Award-winning journalist Bill Poehler shares details of Rajo Jack’s route to become a race car driver after shedding his given name of Dewey Gatson and leaving behind jobs as a carnival worker and auto parts salesman.

Born in racially segregated Tyler, Texas in 1905, Gatson headed at 15 to Portland, Oregon, where his mechanical skills caught the eye of the Rajo Motor Company.

But the Contest Board of the American Automobile Association forbade African Americans from competing in sanctioned events, forcing Gatson to obscure his race. He posed as Portuguese and Native American, adopting pseudonyms including Jack DeSoto, Rajah Ramascus and the one he made famous, Rajo Jack.

He raced in independent “outlaw” events, where his skills and charisma attracted fans and established him as a one of the West Coast’s most popular drivers. He won more than 30 events in his career and changed the racing world by earning the respect and admiration of his white contemporaries. Despite his success against past and future Indy 500 winners, the AAA never allowed him to achieve his goal of competing in the iconic race.

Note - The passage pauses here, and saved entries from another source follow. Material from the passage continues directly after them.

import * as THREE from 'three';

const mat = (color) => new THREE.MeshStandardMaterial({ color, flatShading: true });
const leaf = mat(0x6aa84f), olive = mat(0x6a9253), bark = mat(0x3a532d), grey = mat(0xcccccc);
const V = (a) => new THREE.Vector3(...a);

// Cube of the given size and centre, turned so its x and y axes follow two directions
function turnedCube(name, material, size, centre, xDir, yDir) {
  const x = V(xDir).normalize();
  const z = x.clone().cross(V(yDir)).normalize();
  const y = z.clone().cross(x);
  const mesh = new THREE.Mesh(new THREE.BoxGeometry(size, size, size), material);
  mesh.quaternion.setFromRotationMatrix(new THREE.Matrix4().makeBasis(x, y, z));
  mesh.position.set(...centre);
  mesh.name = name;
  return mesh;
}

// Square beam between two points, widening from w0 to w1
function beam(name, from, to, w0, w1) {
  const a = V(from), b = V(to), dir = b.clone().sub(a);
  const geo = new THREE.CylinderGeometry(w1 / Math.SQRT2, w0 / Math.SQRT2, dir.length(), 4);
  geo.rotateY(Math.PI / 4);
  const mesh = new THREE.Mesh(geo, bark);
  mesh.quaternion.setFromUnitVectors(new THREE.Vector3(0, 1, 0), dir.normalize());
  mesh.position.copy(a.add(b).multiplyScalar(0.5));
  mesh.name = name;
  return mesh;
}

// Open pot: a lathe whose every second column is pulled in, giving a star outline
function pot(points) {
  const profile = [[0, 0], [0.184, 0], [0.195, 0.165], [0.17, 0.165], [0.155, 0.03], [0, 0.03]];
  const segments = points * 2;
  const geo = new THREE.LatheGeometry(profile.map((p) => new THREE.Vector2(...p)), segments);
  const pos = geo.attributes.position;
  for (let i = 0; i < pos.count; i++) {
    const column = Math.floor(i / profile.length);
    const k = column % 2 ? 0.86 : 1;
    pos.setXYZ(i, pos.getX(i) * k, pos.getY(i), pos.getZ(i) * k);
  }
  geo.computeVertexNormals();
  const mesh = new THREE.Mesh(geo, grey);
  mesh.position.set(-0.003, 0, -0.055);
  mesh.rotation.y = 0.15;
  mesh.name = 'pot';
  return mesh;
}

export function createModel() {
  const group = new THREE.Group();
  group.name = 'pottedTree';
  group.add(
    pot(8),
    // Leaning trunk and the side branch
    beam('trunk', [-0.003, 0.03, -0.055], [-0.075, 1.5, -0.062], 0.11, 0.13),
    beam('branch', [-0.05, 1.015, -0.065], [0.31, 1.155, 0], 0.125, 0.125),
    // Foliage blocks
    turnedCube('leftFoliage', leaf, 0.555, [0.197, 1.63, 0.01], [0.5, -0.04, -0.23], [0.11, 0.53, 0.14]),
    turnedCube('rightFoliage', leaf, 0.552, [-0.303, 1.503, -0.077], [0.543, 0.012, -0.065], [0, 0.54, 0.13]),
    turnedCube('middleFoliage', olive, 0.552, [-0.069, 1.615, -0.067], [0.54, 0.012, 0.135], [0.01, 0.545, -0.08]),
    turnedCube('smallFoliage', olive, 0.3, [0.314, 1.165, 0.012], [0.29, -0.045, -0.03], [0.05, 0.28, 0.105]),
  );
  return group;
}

To celebrate the book’s release, Poehler will host a Facebook Live event May 5 at 5 p.m. PT. Find him @BillPoehlerAuthor. Vintage Motorsport’s May 7 eNewsletter will include an interview with Poehler.